Abstract: The purpose of this study is to compare native-born and immigrant Jewish people from North African roots who reside in greater Paris regarding their multiple identities: ethnic-religious, as Jewish people; national, as French citizens; and transnational, as migrants and ‘citizens of the world’. This study employed the correlative quantitative method using survey questionnaires (N = 145) combined with qualitative semi-structured interviews. The main results indicate that both groups have strong Jewish and religious identities. However, while immigrants had fewer opportunities for upward mobility and were more committed to national integration, the younger second-generation have higher socio-economic status and more choices regarding their identities in contemporary France. In conclusion, even among people of the same North African origin, there are inter-generational differences in several dimensions of identity and identification which stem from being native-born or from their experience as immigrants. Different social and political circumstances offer different integration opportunities and thus, over the years, dynamically construct identities among North African Jewish people as minorities. Nonetheless, the Jewish community in Paris is not passive; it has its own strength, cohesiveness, vitality and resilience which are expressed not only in economic but also in social and religious prosperity of Jewish organizations shared by both the native-born and immigrants, who can be considered a ‘privileged’ minority.
Author(s): Rock, Jonna
Date: 2022
Date: 2022
Abstract: This article draws on an ongoing research project that seeks to document ethnographically everyday Jewish life in Finland today. Based on the framework of vernacular religion, it approaches religion “as it is lived” (Primiano 1995) and analyses the many expressions and experiences of rules in day-to-day Jewish life as part of complex interactions between individuals, institutions, and religious motivations. Historical data, institutional structures and cultural context are put in dialogue with individual narratives and nuances, described as “self-motivated” ways of “doing” religion.

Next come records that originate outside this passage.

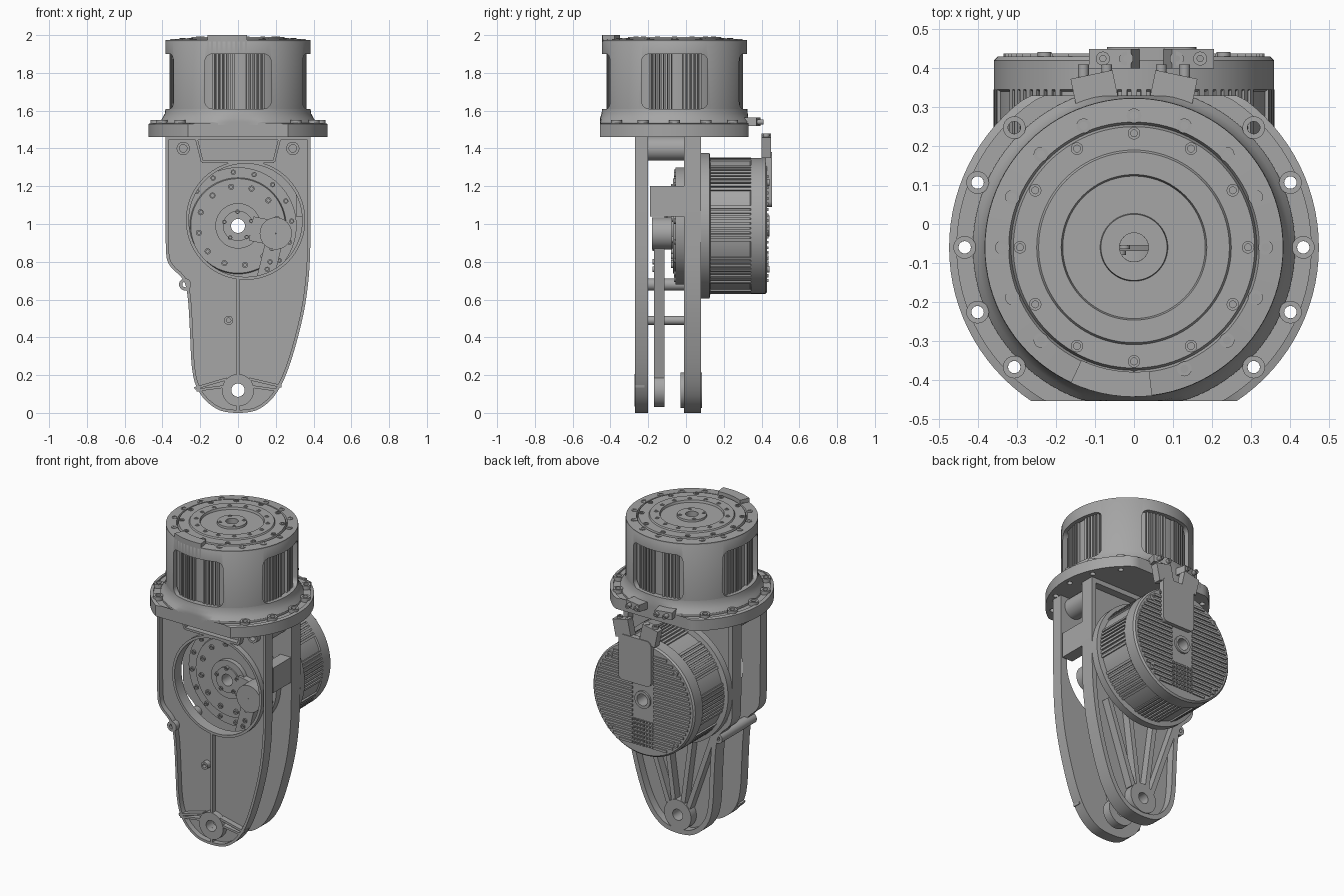
import bpy, bmesh, math
from mathutils import Vector
from mathutils.geometry import tessellate_polygon

cube = bpy.data.objects.get("Cube")
if cube:
    bpy.data.objects.remove(cube)

grey = bpy.data.materials.new("machined_grey")
grey.use_nodes = True
GREY = (0.38, 0.38, 0.38, 1)
grey.diffuse_color = GREY
grey.node_tree.nodes["Principled BSDF"].inputs["Base Color"].default_value = GREY
parts = []


# --- helpers: a 2D drawing (u, v) is extruded or turned along w, the given axis
def place(u, v, w, axis):
    return {"z": (u, v, w), "y": (u, w, v), "x": (w, u, v)}[axis]


def finish(name, bm):
    bmesh.ops.recalc_face_normals(bm, faces=bm.faces)
    mesh = bpy.data.meshes.new(name)
    bm.to_mesh(mesh)
    bm.free()
    mesh.materials.append(grey)
    ob = bpy.data.objects.new(name, mesh)
    bpy.context.collection.objects.link(ob)
    parts.append(ob)
    return ob


def circle(u, v, r, n=32):
    return [(u + r * math.cos(math.tau * i / n), v + r * math.sin(math.tau * i / n)) for i in range(n)]


def polar(u, v, r, count, start=0):
    return [(u + r * math.cos(a), v + r * math.sin(a))
            for a in (math.radians(start) + math.tau * i / count for i in range(count))]


def add_prism(bm, loops, w0, w1, axis):
    tris = tessellate_polygon([[Vector((u, v, 0)) for u, v in lp] for lp in loops])
    flat = [p for lp in loops for p in lp]
    low = [bm.verts.new(place(u, v, w0, axis)) for u, v in flat]
    high = [bm.verts.new(place(u, v, w1, axis)) for u, v in flat]
    for t in tris:
        bm.faces.new([low[i] for i in t])
        bm.faces.new([high[i] for i in reversed(t)])
    base = 0
    for lp in loops:
        n = len(lp)
        for i in range(n):
            a, b = base + i, base + (i + 1) % n
            bm.faces.new((low[a], low[b], high[b], high[a]))
        base += n


def prism(name, loops, w0, w1, axis):
    bm = bmesh.new()
    add_prism(bm, loops, w0, w1, axis)
    return finish(name, bm)


def bars(name, segments, width, w0, w1, axis):
    bm = bmesh.new()
    for p, q in segments:
        p, q = Vector(p), Vector(q)
        d = (q - p).normalized() * width / 2
        s = Vector((-d.y, d.x))
        add_prism(bm, [[p - s, q - s, q + s, p + s]], w0, w1, axis)
    return finish(name, bm)


def lathe(name, profile, spots, axis, n=96):
    bm = bmesh.new()
    for u, v in spots:
        rings = [[bm.verts.new(place(x, y, w, axis)) for x, y in circle(u, v, r, n)] for r, w in profile]
        for k, ring in enumerate(rings):
            nxt = rings[(k + 1) % len(rings)]
            for i in range(n):
                j = (i + 1) % n
                bm.faces.new((ring[i], ring[j], nxt[j], nxt[i]))
    return finish(name, bm)


def tubes(name, spots, ro, ri, w0, w1, axis, n=24):
    return lathe(name, [(ri, w0), (ro, w0), (ro, w1), (ri, w1)], spots, axis, n)


def rounded(u0, u1, v0, v1, r):
    pts = []
    for k, (cu, cv) in enumerate([(u1 - r, v1 - r), (u0 + r, v1 - r), (u0 + r, v0 + r), (u1 - r, v0 + r)]):
        for s in range(7):
            a = math.pi / 2 * (k + s / 6)
            pts.append((cu + r * math.cos(a), cv + r * math.sin(a)))
    return pts


def radial_ribs(name, centre, r0, r1, degrees, width, w0, w1, axis):
    segs = []
    for deg in degrees:
        d = Vector((math.cos(math.radians(deg)), math.sin(math.radians(deg))))
        segs.append((Vector(centre) + d * r0, Vector(centre) + d * r1))
    return bars(name, segs, width, w0, w1, axis)


def box(name, centre, size, turn=0, axis="z"):
    u, v, w = centre
    d = Vector((math.cos(math.radians(turn)), math.sin(math.radians(turn)))) * size[0] / 2
    c = Vector((u, v))
    return bars(name, [(c - d, c + d)], size[1], w - size[2] / 2, w + size[2] / 2, axis)


def smooth_path(pts, rounds=2):
    for _ in range(rounds):
        new = [pts[0]]
        for (a, b), (c, d) in zip(pts, pts[1:]):
            new += [(a * .75 + c * .25, b * .75 + d * .25), (a * .25 + c * .75, b * .25 + d * .75)]
        pts = new + [pts[-1]]
    return pts


def inset(loop, dist):
    out = []
    for i, p in enumerate(loop):
        p, a, b = Vector(p), Vector(loop[i - 1]), Vector(loop[(i + 1) % len(loop)])
        d1, d2 = (p - a).normalized(), (b - p).normalized()
        n1, n2 = Vector((-d1.y, d1.x)), Vector((-d2.y, d2.x))
        m = (n1 + n2).normalized()
        out.append(tuple(p + m * dist / max(m.dot(n1), .4)))
    return out


# --- side plates with raised rims
outline = smooth_path([(-.385, 1.46), (-.385, .86), (-.37, .78), (-.285, .71), (-.265, .62), (-.255, .45),
                       (-.245, .2), (-.2, .09), (-.12, .02), (-.05, 0), (.05, 0), (.12, .02), (.2, .09),
                       (.27, .23), (.345, .5), (.375, .7), (.385, .9), (.385, 1.46)])
PIVOT, HUB, OPEN = (0, .12), (0, .99), (.04, 1.02)
pivot_hole = circle(*PIVOT, .035)
rim = [outline, inset(outline, .016)]
prism("front_plate", [outline, circle(*OPEN, .3, 64), pivot_hole], -.235, -.2, "y")
prism("front_plate_rim", rim, -.27, -.2, "y")
tubes("front_opening_rim", [OPEN], .316, .3, -.27, -.2, "y", 64)
prism("rear_plate", [outline, circle(*HUB, .2, 64), pivot_hole], -.01, .03, "y")
prism("rear_plate_rim", [outline, inset(outline, .03)], -.01, .08, "y")
bars("front_ribs", [((0, .2), (0, .72)), ((-.07, .14), (-.22, .12)), ((.07, .14), (.21, .12)), ((0, .01), (0, .05)),
                    ((-.06, .18), (-.23, .13)), ((.06, .18), (.23, .14)), ((-.22, 1.45), (-.19, 1.33)),
                    ((.22, 1.45), (.19, 1.33)), ((-.19, 1.33), (.19, 1.33))], .014, -.27, -.22, "y")
bars("rear_ribs", [((s * a, .18), (s * b, .7)) for s in (-1, 1) for a, b in ((.03, .1), (.07, .25))],
     .03, 0, .08, "y")
tubes("front_pivot_boss", [PIVOT], .085, .035, -.272, -.2, "y", 48)
tubes("rear_pivot_boss", [PIVOT], .095, .035, -.03, .085, "y", 48)

# --- spacers between the plates
corners = [(-.29, 1.4), (.29, 1.4)]
tubes("top_spacers", corners, .065, .02, -.21, 0, "y", 32)
tubes("top_spacer_bosses", corners, .035, .02, -.27, -.2, "y")
tubes("side_spacer", [(-.28, .68)], .032, .015, -.27, .08, "y")
tubes("middle_spacer", [(-.05, .49)], .024, .012, -.27, 0, "y")
box("stop_block", (.345, 1.12, -.095), (.075, .16, .19), 0, "y")

# --- crank and link rod
PIN = (.2, .95)
bars("crank_arm", [(HUB, PIN)], .13, -.115, -.075, "y").data.transform
bars("link_rod", [(Vector(PIVOT) + Vector((.015, .065)), Vector(PIN) - Vector((.01, .05)))], .09, -.17, -.115, "y")
tubes("link_top_eye", [PIN], .085, .002, -.18, -.075, "y", 48)
tubes("link_bottom_eye", [PIVOT], .09, .035, -.17, -.115, "y", 48)
tubes("link_screws", [(.17, .8), (.18, .87), (.155, .76)], .014, .007, -.178, -.16, "y", 16)
# clear the shaft bore by replacing the solid start of the arm
arm = bpy.data.objects["crank_arm"]
for v in arm.data.vertices:
    if v.co.x < .07:
        v.co.x += .07
        v.co.z -= .014

# --- rear motor
lathe("rear_motor", [(.037, -.11), (.08, -.11), (.08, -.1), (.12, -.1), (.12, -.07), (.25, -.07), (.255, -.055),
                     (.31, -.055), (.31, .08), (.385, .08), (.385, .125), (.352, .13), (.352, .34), (.36, .345),
                     (.36, .42), (.35, .43), (.037, .43)], [HUB], "y")
radial_ribs("rear_motor_ribs", HUB, .34, .361, [g * 45 + k * 4 for g in range(8) for k in range(-3, 5)],
            .015, .125, .345, "y")
tubes("rotor_screws", polar(*HUB, .21, 12, 10), .016, .008, -.08, -.065, "y", 16)
tubes("rotor_rim_screws", polar(*HUB, .285, 16, 5), .014, .007, -.064, -.05, "y", 16)
tubes("rotor_hub_screws", polar(*HUB, .075, 5, 20), .012, .006, -.118, -.1, "y", 16)

# --- cooling fins, hub and cable cover on the motor back
fins = []
for i in range(-10, 11):
    dz = i * .029
    reach = math.sqrt(.335 ** 2 - dz ** 2)
    for s in (-1, 1):
        fins.append(((s * .075, .99 + dz), (s * max(reach, .1), .99 + dz)))
bars("cooling_fins", fins, .015, .42, .438, "y")
bm = bmesh.new()
for i in range(-3, 4):
    for k in range(7):
        u, v = i * .021, .7 + k * .025
        add_prism(bm, [[(u - .006, v - .007), (u + .006, v - .007), (u + .006, v + .007), (u - .006, v + .007)]],
                  .42, .438, "y")
finish("cooling_studs", bm)
tubes("motor_back_hub", [HUB], .055, .037, .42, .442, "y", 40)
tubes("motor_back_screws", polar(*HUB, .325, 4, 45), .018, .009, .42, .442, "y", 16)
prism("cable_cover", [rounded(-.07, .16, 1.09, 1.38, .03)], .42, .455, "y")
for side, u in (("left", -.05), ("right", .14)):
    tilt = 12 if u < 0 else -12
    box(side + "_motor_plug", (u, 1.415, .425), (.11, .11, .05), tilt, "y")
    tubes(side + "_plug_pins", [(u - .03, .425), (u + .03, .425)], .018, .008, 1.44, 1.478, "z", 16)

# --- top flange with two flats
MID = (0, -.06)
FLAT = .395


def clamp(v):
    return max(MID[1] - FLAT, min(MID[1] + FLAT - .005, v))


bolts = [(.435 * math.cos(a) * s, -.06 + .435 * math.sin(a))
         for s in (-1, 1) for a in (math.radians(d) for d in (-45, -22.5, 0, 22.5, 45))]
prism("flange", [[(u, clamp(v)) for u, v in circle(*MID, .475, 96)], circle(*MID, .037)]
      + [circle(u, v, .016, 16) for u, v in bolts], 1.46, 1.525, "z")
flare = lathe("flange_flare", [(.3, 1.5), (.414, 1.5), (.414, 1.54), (.4, 1.56), (.387, 1.585), (.384, 1.61),
                               (.35, 1.61)], [MID], "z")
rim_lip = lathe("flange_lip", [(.455, 1.5), (.475, 1.5), (.475, 1.53), (.455, 1.535)], [MID], "z")
for ob in (flare, rim_lip):
    for v in ob.data.vertices:
        v.co.y = clamp(v.co.y)
tubes("flange_bolt_seats", bolts, .029, .016, 1.52, 1.55, "z")

# --- motor housing with four windows
housing = lathe("motor_housing", [(.352, 1.59), (.384, 1.59), (.384, 1.965), (.38, 1.972), (.352, 1.972)], [MID], "z")
cutters = [prism("window_cutter_a", [rounded(-.175, .175, 1.61, 1.9, .04)], -1, 1, "y"),
           prism("window_cutter_b", [rounded(-.235, .115, 1.61, 1.9, .04)], -1, 1, "x")]
for c in cutters:
    mod = housing.modifiers.new("window", "BOOLEAN")
    mod.operation, mod.object, mod.solver = "DIFFERENCE", c, "EXACT"
cut = bpy.data.meshes.new_from_object(housing.evaluated_get(bpy.context.evaluated_depsgraph_get()))
housing.modifiers.clear()
housing.data = cut
for c in cutters:
    parts.remove(c)
    bpy.data.objects.remove(c)

# --- top motor and its stepped face
lathe("top_motor", [(.037, 1.47), (.345, 1.47), (.345, 1.96), (.383, 1.96), (.383, 1.974), (.322, 1.978),
                    (.316, 1.966), (.31, 1.982), (.25, 1.982), (.245, 1.99), (.187, 1.99), (.183, 1.976),
                    (.087, 1.976), (.085, 1.988), (.037, 1.988)], [MID], "z")
radial_ribs("top_motor_ribs", MID, .335, .362, [q * 90 + d for q in range(4) for d in
            (-21, -17.5, -14, -10.5, -7, -3.5, 8, 11.5, 15, 18.5, 22)], .012, 1.6, 1.92, "z")
for label, r, count, z, size in (("outer", .338, 16, 1.974, .019), ("middle", .293, 12, 1.98, .016),
                                 ("inner", .21, 14, 1.987, .013), ("hub", .07, 4, 1.985, .011)):
    tubes(label + "_face_screws", polar(*MID, r, count, 45 if count == 4 else 0), size, size * .55,
          z - .01, z + .006, "z", 16)
arc = [math.radians(245 + i * 4) for i in range(9)]
prism("face_clip", [[(.384 * math.cos(a), -.06 + .384 * math.sin(a)) for a in arc]
                    + [(.32 * math.cos(a), -.06 + .32 * math.sin(a)) for a in reversed(arc)]], 1.9, 2.0, "z")

# --- plugs on the back of the flange
for side, s in (("left", -1), ("right", 1)):
    box(side + "_flange_plug", (s * .1, .34, 1.54), (.11, .09, .045), s * -12)
    tubes(side + "_flange_plug_pins", [(s * .1 + d, 1.54) for d in (-.03, .03)], .014, .006, .37, .41, "y", 16)

# --- smooth round faces, keep edges sharp
for ob in parts:
    ob.select_set(True)
bpy.context.view_layer.objects.active = parts[0]
bpy.ops.object.shade_smooth_by_angle(angle=math.radians(30))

In this article, we seek to investigate what a vernacular Jewish approach to making, bending, and breaking rules amounts to in a community where increasing diversity and deep-reaching secularity contest and reshape traditional boundaries of belonging. What rules are accepted, adopted and appropriated as necessary or meaningful for being and doing Jewish? Our analysis traces how static values and conceptions of “Jewishness” give way to more flexible subjective positions as our interviewees struggle to find religiously and culturally significant models from the past that can be subjectively appropriated today. Both everyday quandaries and existential questions influence their ways of crafting vernacular religious positions. Focusing on formal and personal rituals related particularly to family life and foodways, the article shows how rules are revisited and refashioned as the traditional boundaries between sacred and secular, gendered practices and ethnic customs, are transgressed and subjective combinations are developed.
Date: 2010